What is needed: Below are some records; quote exactly the lines from the one that contains "edges = [bm.edges.new(pair)" through the one that contains "bmesh.ops.remove_doubles(bm, verts=bm.verts, dist=1e-4)", inclusive, and no others.

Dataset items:
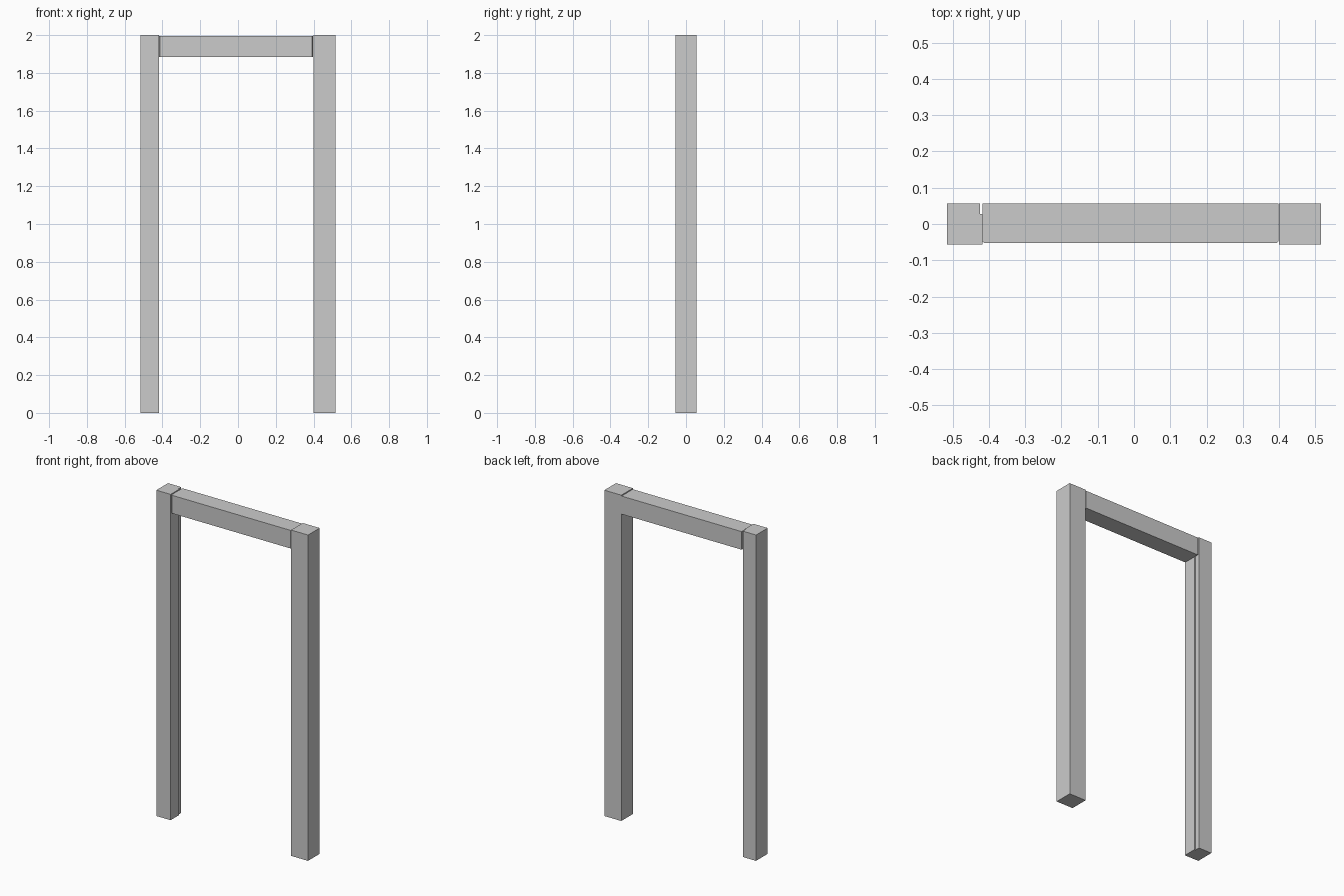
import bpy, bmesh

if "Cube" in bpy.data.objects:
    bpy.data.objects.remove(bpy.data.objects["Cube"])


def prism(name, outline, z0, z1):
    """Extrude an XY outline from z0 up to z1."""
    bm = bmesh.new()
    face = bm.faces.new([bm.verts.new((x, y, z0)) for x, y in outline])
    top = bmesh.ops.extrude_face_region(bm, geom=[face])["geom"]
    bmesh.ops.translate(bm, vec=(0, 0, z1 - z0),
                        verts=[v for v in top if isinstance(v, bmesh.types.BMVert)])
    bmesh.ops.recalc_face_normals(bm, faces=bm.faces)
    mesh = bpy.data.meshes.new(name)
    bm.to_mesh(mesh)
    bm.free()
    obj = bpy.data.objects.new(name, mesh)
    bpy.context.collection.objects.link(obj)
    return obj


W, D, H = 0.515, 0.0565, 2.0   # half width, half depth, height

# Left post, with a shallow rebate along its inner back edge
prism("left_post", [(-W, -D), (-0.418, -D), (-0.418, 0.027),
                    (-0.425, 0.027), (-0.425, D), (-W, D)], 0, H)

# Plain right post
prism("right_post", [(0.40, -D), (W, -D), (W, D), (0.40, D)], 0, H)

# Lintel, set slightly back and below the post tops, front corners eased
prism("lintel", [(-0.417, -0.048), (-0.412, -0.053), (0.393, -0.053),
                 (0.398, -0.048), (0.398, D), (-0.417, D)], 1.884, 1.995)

--

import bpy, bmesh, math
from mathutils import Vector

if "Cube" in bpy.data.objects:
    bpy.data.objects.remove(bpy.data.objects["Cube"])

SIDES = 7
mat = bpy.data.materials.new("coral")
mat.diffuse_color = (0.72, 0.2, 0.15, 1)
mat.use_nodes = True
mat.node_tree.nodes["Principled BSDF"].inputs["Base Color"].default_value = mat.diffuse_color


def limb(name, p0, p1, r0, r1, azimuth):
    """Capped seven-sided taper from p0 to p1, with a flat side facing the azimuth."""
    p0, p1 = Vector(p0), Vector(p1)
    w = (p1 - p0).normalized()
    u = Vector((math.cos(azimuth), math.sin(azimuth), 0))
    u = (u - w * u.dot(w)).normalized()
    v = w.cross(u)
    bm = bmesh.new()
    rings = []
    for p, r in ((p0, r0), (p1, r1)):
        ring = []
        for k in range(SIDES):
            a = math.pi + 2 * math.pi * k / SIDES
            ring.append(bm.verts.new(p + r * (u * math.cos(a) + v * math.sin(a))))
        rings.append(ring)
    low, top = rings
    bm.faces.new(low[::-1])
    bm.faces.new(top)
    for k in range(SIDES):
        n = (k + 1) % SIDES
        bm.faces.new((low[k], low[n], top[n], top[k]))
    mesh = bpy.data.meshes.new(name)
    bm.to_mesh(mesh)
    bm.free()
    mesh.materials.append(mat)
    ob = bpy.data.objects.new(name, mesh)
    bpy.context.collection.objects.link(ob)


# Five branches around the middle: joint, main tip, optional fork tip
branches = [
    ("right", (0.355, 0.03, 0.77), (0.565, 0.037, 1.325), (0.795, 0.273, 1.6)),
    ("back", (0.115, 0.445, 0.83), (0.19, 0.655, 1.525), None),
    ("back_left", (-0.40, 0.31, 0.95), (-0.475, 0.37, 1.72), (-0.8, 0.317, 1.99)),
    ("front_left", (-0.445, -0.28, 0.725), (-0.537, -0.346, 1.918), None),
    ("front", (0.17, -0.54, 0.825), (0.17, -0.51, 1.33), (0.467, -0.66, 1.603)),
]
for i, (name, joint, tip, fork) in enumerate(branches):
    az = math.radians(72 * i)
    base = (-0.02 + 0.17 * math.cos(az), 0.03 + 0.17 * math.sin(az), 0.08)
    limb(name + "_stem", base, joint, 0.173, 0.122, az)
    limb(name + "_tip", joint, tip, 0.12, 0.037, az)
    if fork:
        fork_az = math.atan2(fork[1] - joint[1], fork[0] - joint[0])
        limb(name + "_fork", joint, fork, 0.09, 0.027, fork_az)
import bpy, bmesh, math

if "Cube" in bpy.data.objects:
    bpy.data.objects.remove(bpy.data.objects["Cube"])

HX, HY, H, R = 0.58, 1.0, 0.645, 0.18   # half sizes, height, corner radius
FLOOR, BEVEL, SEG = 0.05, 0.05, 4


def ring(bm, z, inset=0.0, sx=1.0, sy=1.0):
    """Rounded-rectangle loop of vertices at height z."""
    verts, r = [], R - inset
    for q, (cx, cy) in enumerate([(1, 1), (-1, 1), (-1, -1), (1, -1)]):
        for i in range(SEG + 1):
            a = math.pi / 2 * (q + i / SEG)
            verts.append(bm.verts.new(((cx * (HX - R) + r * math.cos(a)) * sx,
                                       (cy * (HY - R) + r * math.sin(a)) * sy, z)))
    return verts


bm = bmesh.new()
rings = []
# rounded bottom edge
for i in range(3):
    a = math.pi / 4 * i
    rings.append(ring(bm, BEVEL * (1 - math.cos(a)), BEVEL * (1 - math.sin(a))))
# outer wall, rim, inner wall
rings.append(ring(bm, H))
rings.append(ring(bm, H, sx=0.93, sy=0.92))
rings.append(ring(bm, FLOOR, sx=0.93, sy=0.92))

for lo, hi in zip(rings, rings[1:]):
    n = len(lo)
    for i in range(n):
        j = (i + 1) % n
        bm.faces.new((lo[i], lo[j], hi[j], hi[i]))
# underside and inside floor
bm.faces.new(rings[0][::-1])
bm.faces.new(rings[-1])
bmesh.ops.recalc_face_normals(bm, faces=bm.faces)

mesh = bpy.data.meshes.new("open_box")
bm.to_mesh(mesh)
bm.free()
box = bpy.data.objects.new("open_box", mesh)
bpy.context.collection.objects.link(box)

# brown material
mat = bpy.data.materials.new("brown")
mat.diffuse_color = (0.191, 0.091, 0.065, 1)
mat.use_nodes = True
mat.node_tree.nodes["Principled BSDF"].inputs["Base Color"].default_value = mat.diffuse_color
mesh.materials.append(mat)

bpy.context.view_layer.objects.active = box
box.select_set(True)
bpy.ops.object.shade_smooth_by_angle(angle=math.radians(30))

==

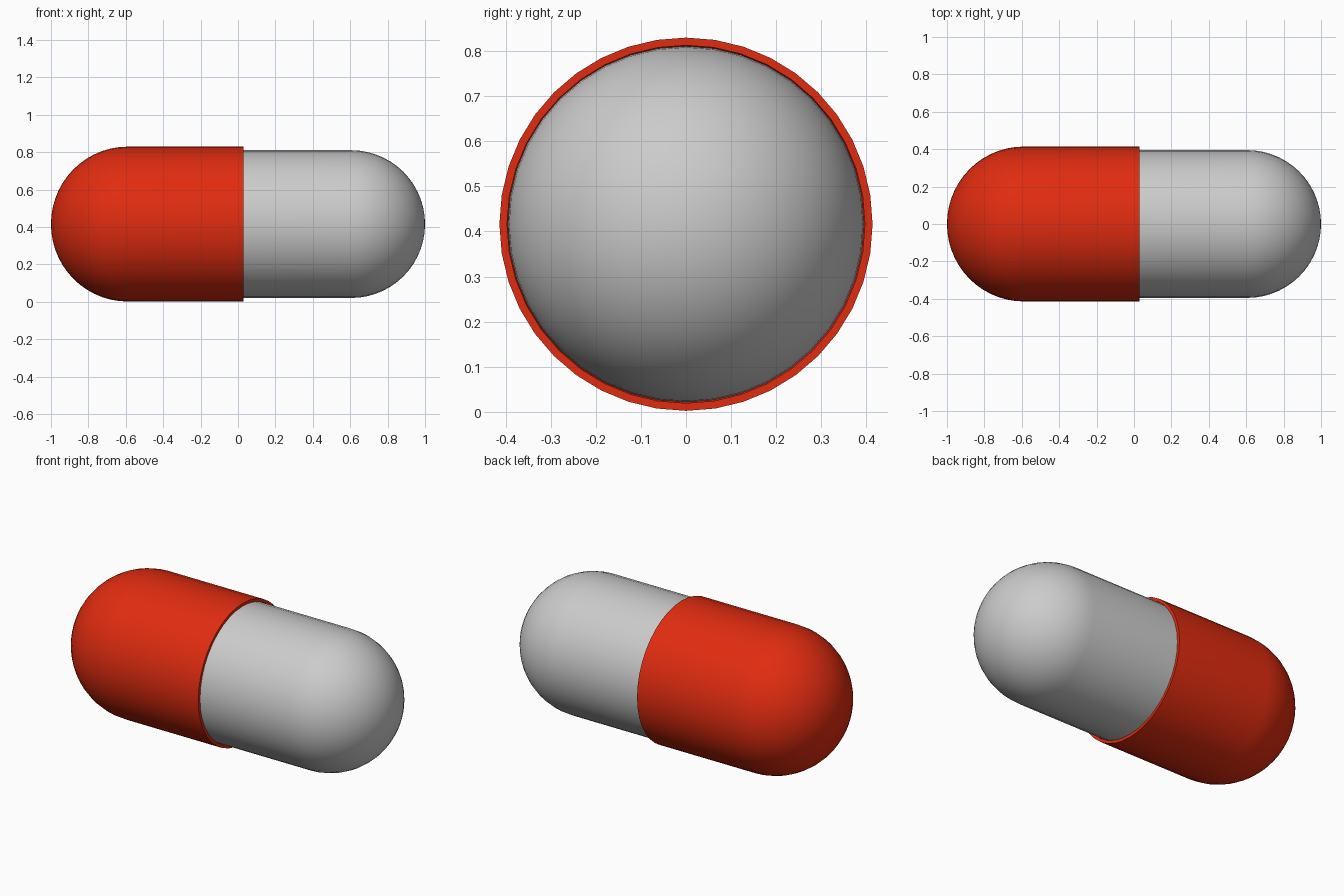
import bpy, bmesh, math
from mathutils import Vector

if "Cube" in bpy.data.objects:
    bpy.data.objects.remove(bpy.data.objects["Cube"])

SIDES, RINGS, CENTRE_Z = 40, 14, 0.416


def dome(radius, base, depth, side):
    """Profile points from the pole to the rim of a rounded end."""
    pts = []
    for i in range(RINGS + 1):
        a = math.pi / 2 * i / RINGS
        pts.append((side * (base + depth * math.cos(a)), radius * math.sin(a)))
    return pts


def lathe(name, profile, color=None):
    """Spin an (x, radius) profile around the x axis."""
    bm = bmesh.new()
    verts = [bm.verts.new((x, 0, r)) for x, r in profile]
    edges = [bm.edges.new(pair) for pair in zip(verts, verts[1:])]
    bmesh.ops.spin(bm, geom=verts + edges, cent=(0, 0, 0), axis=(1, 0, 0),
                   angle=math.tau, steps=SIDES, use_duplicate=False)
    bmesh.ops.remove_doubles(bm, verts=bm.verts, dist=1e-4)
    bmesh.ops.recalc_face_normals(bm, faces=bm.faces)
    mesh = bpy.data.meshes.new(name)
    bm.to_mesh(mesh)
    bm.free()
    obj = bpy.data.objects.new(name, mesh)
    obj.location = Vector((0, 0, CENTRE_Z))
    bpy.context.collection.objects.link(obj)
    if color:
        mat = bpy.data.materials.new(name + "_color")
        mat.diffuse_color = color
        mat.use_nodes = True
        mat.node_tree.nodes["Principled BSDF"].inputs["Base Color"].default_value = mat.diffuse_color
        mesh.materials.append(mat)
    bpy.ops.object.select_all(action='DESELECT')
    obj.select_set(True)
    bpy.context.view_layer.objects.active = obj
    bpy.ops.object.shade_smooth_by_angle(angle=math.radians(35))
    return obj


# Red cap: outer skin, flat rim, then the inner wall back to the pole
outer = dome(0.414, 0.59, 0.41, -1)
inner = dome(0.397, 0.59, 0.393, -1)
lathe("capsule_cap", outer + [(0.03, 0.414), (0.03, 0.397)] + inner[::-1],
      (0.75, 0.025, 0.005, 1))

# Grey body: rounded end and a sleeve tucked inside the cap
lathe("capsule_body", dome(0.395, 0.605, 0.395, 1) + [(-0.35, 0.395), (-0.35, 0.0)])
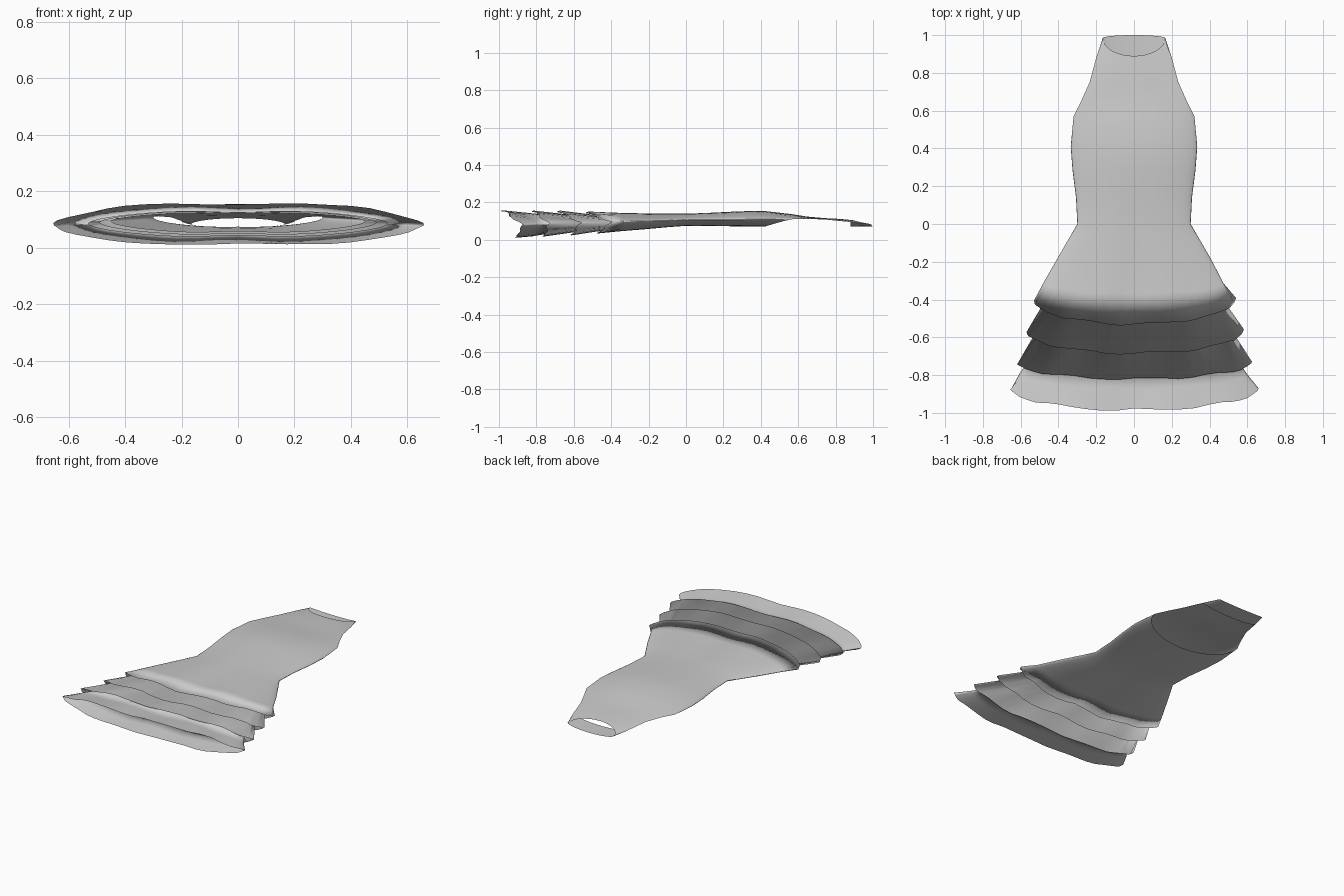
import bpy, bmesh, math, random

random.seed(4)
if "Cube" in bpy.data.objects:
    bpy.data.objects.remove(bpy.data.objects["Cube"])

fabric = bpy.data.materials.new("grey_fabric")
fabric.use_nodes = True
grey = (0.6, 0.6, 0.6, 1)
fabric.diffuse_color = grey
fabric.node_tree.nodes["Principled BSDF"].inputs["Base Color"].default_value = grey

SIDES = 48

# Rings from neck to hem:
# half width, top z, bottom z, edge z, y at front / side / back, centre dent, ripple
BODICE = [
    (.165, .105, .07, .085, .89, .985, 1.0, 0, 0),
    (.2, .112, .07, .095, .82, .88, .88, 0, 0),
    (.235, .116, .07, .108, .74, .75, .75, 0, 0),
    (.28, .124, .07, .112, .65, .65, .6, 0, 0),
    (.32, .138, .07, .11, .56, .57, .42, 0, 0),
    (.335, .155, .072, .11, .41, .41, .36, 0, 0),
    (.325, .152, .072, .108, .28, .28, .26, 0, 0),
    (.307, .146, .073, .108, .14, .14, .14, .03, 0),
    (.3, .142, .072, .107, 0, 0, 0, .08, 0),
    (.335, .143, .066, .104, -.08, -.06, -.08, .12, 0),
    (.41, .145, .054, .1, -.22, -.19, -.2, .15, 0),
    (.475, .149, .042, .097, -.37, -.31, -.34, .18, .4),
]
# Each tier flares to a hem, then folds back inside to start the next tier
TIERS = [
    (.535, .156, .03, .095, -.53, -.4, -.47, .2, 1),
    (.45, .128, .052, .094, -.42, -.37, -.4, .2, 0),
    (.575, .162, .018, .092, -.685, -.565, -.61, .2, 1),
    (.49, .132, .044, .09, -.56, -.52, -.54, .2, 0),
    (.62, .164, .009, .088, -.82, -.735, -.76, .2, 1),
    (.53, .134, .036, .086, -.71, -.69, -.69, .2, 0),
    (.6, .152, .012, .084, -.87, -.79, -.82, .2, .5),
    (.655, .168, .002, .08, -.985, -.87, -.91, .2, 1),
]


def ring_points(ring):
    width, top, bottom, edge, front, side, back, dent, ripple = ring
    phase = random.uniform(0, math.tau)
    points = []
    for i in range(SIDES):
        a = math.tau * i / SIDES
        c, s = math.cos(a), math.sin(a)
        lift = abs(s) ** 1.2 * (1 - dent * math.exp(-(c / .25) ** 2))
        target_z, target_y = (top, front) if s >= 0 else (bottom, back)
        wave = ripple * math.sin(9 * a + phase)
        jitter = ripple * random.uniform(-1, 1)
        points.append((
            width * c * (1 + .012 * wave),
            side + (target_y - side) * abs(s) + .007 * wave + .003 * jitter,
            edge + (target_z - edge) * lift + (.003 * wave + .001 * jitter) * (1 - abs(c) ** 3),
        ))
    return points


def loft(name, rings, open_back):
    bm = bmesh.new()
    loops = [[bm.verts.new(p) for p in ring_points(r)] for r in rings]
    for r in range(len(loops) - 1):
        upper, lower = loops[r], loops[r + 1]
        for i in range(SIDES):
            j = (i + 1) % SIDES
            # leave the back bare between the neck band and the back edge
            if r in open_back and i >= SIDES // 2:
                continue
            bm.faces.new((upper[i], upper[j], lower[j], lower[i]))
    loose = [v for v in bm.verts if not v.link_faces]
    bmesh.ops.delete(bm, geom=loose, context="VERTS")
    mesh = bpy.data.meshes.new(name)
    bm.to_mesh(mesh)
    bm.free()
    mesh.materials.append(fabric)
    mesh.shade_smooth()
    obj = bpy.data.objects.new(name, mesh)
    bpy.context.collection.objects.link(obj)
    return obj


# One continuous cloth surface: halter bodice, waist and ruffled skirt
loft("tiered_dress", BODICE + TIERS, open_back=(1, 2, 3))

The answer:
    edges = [bm.edges.new(pair) for pair in zip(verts, verts[1:])]
    bmesh.ops.spin(bm, geom=verts + edges, cent=(0, 0, 0), axis=(1, 0, 0),
                   angle=math.tau, steps=SIDES, use_duplicate=False)
    bmesh.ops.remove_doubles(bm, verts=bm.verts, dist=1e-4)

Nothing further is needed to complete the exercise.